(Beginning of Data provided)
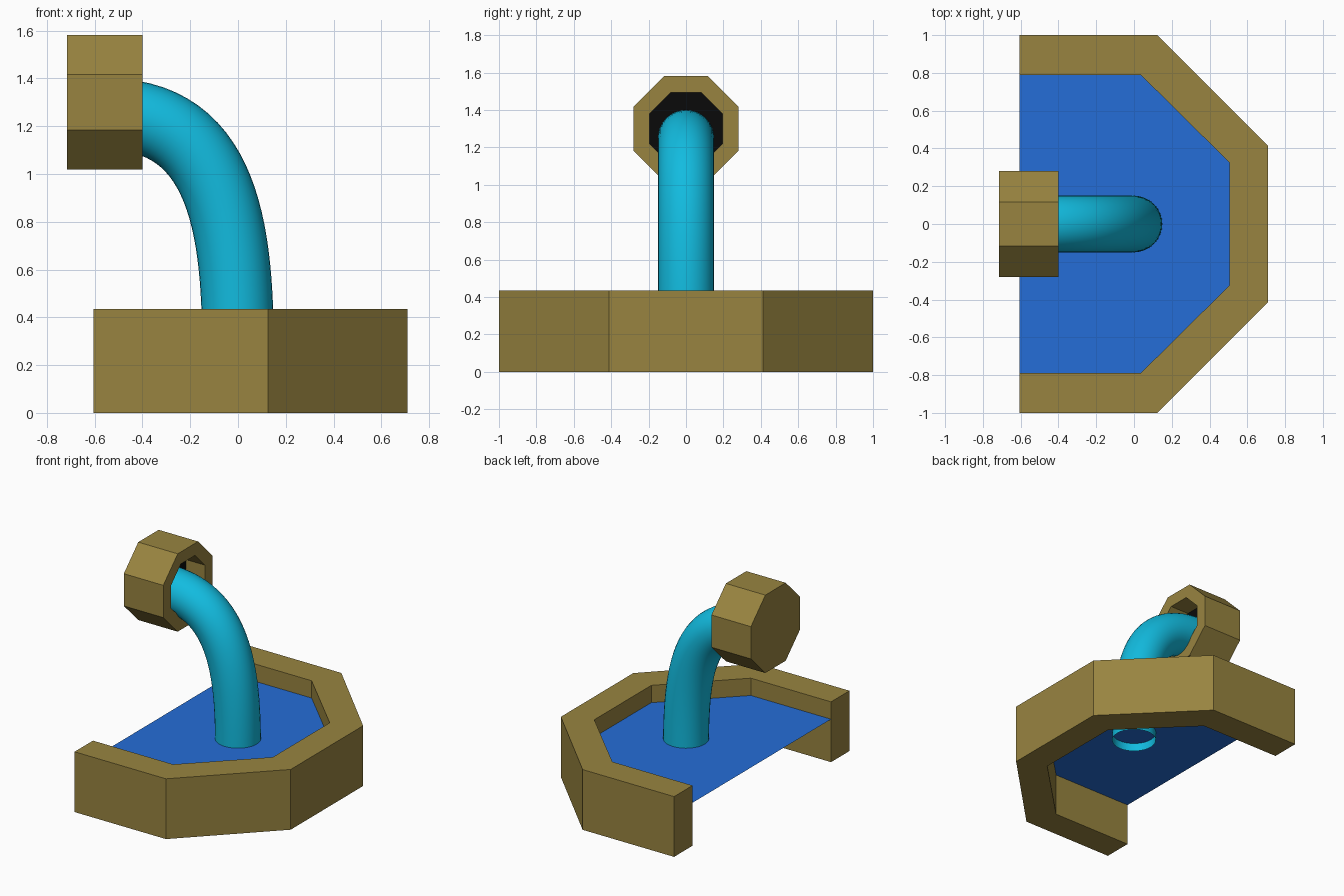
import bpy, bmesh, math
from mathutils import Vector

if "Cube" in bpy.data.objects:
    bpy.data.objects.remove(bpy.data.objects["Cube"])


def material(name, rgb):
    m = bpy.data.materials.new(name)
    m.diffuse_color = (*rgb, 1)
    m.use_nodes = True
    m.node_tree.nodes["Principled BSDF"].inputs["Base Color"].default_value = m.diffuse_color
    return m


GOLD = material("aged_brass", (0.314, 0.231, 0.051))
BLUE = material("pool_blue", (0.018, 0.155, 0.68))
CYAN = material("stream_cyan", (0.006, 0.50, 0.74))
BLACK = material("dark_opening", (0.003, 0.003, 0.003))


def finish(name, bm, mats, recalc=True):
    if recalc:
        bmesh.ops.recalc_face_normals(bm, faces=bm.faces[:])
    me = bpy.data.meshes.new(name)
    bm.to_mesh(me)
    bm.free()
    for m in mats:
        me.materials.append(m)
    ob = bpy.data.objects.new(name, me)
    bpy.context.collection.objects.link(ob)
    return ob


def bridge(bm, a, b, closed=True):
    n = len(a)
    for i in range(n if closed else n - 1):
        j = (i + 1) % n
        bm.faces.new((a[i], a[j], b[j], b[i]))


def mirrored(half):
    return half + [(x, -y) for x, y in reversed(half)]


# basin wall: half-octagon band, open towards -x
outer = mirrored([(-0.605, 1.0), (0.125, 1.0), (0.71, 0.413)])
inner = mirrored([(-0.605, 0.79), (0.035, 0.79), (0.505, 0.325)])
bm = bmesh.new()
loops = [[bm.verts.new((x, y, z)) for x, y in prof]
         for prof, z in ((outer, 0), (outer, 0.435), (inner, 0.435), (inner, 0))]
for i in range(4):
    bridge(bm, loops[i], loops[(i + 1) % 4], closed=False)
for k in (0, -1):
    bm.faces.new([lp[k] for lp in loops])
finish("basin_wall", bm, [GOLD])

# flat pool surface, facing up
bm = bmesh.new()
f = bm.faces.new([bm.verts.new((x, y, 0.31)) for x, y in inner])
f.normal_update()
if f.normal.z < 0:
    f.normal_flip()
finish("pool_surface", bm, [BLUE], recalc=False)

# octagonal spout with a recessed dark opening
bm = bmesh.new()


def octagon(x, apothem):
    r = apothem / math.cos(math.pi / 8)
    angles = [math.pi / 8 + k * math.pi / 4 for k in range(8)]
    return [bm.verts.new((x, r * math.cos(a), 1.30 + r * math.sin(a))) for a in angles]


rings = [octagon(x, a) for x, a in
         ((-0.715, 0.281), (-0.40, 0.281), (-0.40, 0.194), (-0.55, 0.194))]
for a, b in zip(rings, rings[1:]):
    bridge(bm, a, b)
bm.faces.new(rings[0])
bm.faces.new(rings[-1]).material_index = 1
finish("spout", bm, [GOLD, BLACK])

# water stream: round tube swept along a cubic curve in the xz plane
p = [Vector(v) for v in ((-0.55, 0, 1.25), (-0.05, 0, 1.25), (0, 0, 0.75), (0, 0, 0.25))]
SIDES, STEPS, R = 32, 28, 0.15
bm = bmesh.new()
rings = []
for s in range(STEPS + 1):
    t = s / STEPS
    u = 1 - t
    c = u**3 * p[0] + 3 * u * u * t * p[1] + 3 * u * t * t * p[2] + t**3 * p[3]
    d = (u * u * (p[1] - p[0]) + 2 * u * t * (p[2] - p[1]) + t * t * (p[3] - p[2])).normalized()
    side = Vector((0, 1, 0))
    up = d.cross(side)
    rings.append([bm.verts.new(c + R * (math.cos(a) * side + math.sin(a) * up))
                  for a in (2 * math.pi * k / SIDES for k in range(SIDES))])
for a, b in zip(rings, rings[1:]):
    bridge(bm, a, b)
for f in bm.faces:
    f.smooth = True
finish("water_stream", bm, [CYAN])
(End of Data provided)
**Exercise description:**
Determine how many lines in the records above have the string "loops". Only the number should be returned.

**Answer space:**
3